Supplied information |
###

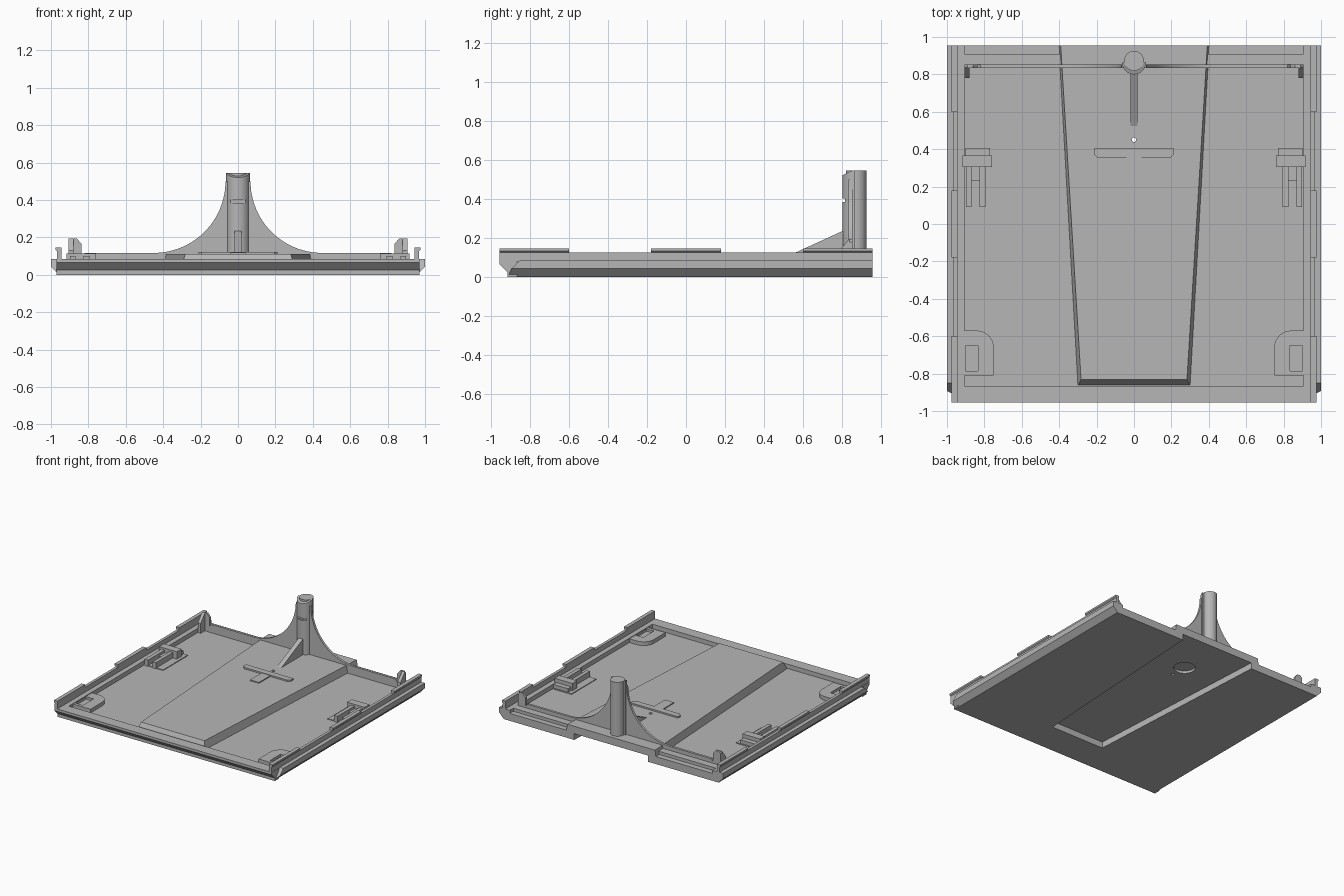
import bpy, bmesh, math

if "Cube" in bpy.data.objects:
    bpy.data.objects.remove(bpy.data.objects["Cube"])

grey = bpy.data.materials.new("plain_grey")
grey.diffuse_color = (0.47, 0.47, 0.47, 1)
grey.use_nodes = True
grey.node_tree.nodes["Principled BSDF"].inputs["Base Color"].default_value = grey.diffuse_color


def finish(name, bm):
    bmesh.ops.recalc_face_normals(bm, faces=bm.faces[:])
    me = bpy.data.meshes.new(name)
    bm.to_mesh(me)
    bm.free()
    me.materials.append(grey)
    ob = bpy.data.objects.new(name, me)
    bpy.context.collection.objects.link(ob)
    return ob


def prism(name, pts, axis, a, b, top=None, rule=None):
    """Extrude a 2D outline along an axis; 'top' gives a different end outline."""
    def place(p, h):
        u, v = p
        return {'x': (h, u, v), 'y': (u, h, v), 'z': (u, v, h)}[axis]
    bm = bmesh.new()
    lo = [bm.verts.new(place(p, a)) for p in pts]
    hi = [bm.verts.new(place(p, b)) for p in (top or pts)]
    bm.faces.new(lo)
    bm.faces.new(hi)
    n = len(pts)
    for i in range(n):
        j = (i + 1) % n
        bm.faces.new((lo[i], lo[j], hi[j], hi[i]))
    if rule:
        for v in bm.verts:
            rule(v.co)
    return finish(name, bm)


def box(name, x0, x1, y0, y1, z0, z1):
    return prism(name, [(x0, y0), (x1, y0), (x1, y1), (x0, y1)], 'z', z0, z1)


def arc(cx, cy, r, a0, a1, n):
    return [(cx + r * math.cos(math.radians(a0 + (a1 - a0) * i / n)),
             cy + r * math.sin(math.radians(a0 + (a1 - a0) * i / n))) for i in range(n + 1)]


def cut(ob, cutter):
    m = ob.modifiers.new("cut", 'BOOLEAN')
    m.operation = 'DIFFERENCE'
    m.solver = 'EXACT'
    m.object = cutter
    bpy.context.view_layer.objects.active = ob
    bpy.ops.object.modifier_apply(modifier=m.name)
    bpy.data.objects.remove(cutter)


def smooth(ob):
    bpy.ops.object.select_all(action='DESELECT')
    ob.select_set(True)
    bpy.context.view_layer.objects.active = ob
    bpy.ops.object.shade_smooth_by_angle(angle=math.radians(30))


# Floor with tapered channel open at the back underneath
prism("floor", [(-.96, -.915), (.96, -.915), (.96, .955), (.33, .955), (.24, -.65),
                (-.24, -.65), (-.33, .955), (-.96, .955)], 'z', 0, .05)

# Raised tapered panel above the channel, with hole and round pocket
panel = prism("raised_panel", [(-.30, -.862), (.30, -.862), (.402, .955), (-.402, .955)], 'z', .05, .11,
              top=[(-.283, -.832), (.283, -.832), (.392, .955), (-.392, .955)])
cut(panel, prism("hole_cutter", arc(0, .45, .012, 0, 345, 23), 'z', 0, .2))
cut(panel, prism("pocket_cutter", arc(0, .58, .08, 0, 352.5, 47), 'z', 0, .07))

# Front rim with undercut
prism("front_rim", [(-.915, 0), (-.915, .025), (-.955, .065), (-.955, .085), (-.865, .085), (-.865, 0)],
      'x', -.97, .97)

# Back ledges either side of the panel
box("back_ledge", -.96, .96, .84, .91, .05, .085)
box("back_step", -.96, .96, .91, .955, .05, .06)


def slope_front(co):
    if co.y < 0:
        co.y = max(-.915, -.85 - (.085 - co.z))


for s, side in ((-1, "left"), (1, "right")):
    def bx(name, x0, x1, *rest):
        box(side + "_" + name, min(s * x0, s * x1), max(s * x0, s * x1), *rest)

    # Outer ledge, chamfered below and sloped at the front
    prism(side + "_ledge", [(s * .94, 0), (s * .958, 0), (s, .043), (s, .085), (s * .94, .085)],
          'y', -.9, .955, rule=slope_front)
    bx("inner_rim", .905, .955, -.9, .955, .03, .085)
    bx("thin_wall", .945, .968, -.955, .955, .08, .125)
    # Hooked rail clips
    for i, (y0, y1) in enumerate(((-.955, -.6), (-.18, .18), (.6, .955))):
        prism(f"{side}_clip_{i}", [(s * .945, .12), (s * .962, .12), (s * .976, .133),
                                   (s * .976, .147), (s * .945, .147)], 'y', y0, y1)
    # Back corner post and its brace
    prism(side + "_corner_post", [(s * .905, .05), (s * .905, .18), (s * .89, .195), (s * .862, .195),
                                  (s * .837, .165), (s * .837, .05)], 'y', .835, .852)
    prism(side + "_post_brace", [(.78, .05), (.78, .13), (.836, .195), (.836, .05)],
          'x', s * .88, s * .905)
    # Latch: base, cross bar, legs and stop
    bx("latch_base", .735, .905, .095, .41, .045, .056)
    bx("latch_bar", .76, .918, .305, .365, .05, .115)
    bx("latch_stop", .77, .9, .365, .405, .05, .085)
    bx("latch_leg_outer", .868, .898, .09, .31, .05, .1)
    bx("latch_leg_inner", .795, .825, .09, .31, .05, .1)
    bx("latch_web", .82, .87, .23, .31, .05, .08)
    # Rounded corner pad with slot
    pad = [(s * x, y) for x, y in [(.91, -.81), (.75, -.81)] + arc(.84, -.66, .09, 180, 90, 8) + [(.91, -.57)]]
    pad_ob = prism(side + "_corner_pad", pad, 'z', .045, .08)
    cut(pad_ob, box("slot_cutter", min(s * .835, s * .902), max(s * .835, s * .902),
                    -.785, -.65, .06, .2))

# Back wall sweeping up into a fin
half = [(.85, .085), (.82, .117), (.45, .117)] + arc(.45, .5, .383, 270, 180, 24)[1:]
fin = prism("back_fin", [(.85, .05)] + half + [(-x, z) for x, z in reversed(half)] + [(-.85, .05)],
            'y', .833, .852)
smooth(fin)

# Pillar: round rear column and wider front half with slanted top
smooth(prism("pillar_rear", arc(0, .872, .053, 0, 352.5, 47), 'z', .10, .545))


def slant_top(co):
    if co.z > .3:
        co.z = .545 - max(0, .85 - co.y) * .5


front = prism("pillar_front", arc(0, .864, .064, 180, 360, 24), 'z', .10, .545, rule=slant_top)
cut(front, box("notch_cutter", -.04, .04, .75, .815, .385, .402))
smooth(front)

# Sloping rib in front of the pillar
prism("pillar_rib", [(.52, .1), (.52, .108), (.56, .125), (.8, .235), (.83, .235), (.83, .1)], 'x', -.019, .019)

# T-shaped stop on the panel
prism("stop_bar", [(-.195, .355), (.195, .355), (.212, .372), (.212, .405), (-.212, .405), (-.212, .372)],
      'z', .1, .122)
box("stop_stem", -.04, .04, .21, .36, .1, .118)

###

Task objective |
Your answer should be the lines of the listing above between the line holding "s * x1), *rest)" and the line holding "# Rounded corner pad with slot", inclusive, restated word for word and alone.

Task output |
        box(side + "_" + name, min(s * x0, s * x1), max(s * x0, s * x1), *rest)

    # Outer ledge, chamfered below and sloped at the front
    prism(side + "_ledge", [(s * .94, 0), (s * .958, 0), (s, .043), (s, .085), (s * .94, .085)],
          'y', -.9, .955, rule=slope_front)
    bx("inner_rim", .905, .955, -.9, .955, .03, .085)
    bx("thin_wall", .945, .968, -.955, .955, .08, .125)
    # Hooked rail clips
    for i, (y0, y1) in enumerate(((-.955, -.6), (-.18, .18), (.6, .955))):
        prism(f"{side}_clip_{i}", [(s * .945, .12), (s * .962, .12), (s * .976, .133),
                                   (s * .976, .147), (s * .945, .147)], 'y', y0, y1)
    # Back corner post and its brace
    prism(side + "_corner_post", [(s * .905, .05), (s * .905, .18), (s * .89, .195), (s * .862, .195),
                                  (s * .837, .165), (s * .837, .05)], 'y', .835, .852)
    prism(side + "_post_brace", [(.78, .05), (.78, .13), (.836, .195), (.836, .05)],
          'x', s * .88, s * .905)
    # Latch: base, cross bar, legs and stop
    bx("latch_base", .735, .905, .095, .41, .045, .056)
    bx("latch_bar", .76, .918, .305, .365, .05, .115)
    bx("latch_stop", .77, .9, .365, .405, .05, .085)
    bx("latch_leg_outer", .868, .898, .09, .31, .05, .1)
    bx("latch_leg_inner", .795, .825, .09, .31, .05, .1)
    bx("latch_web", .82, .87, .23, .31, .05, .08)
    # Rounded corner pad with slot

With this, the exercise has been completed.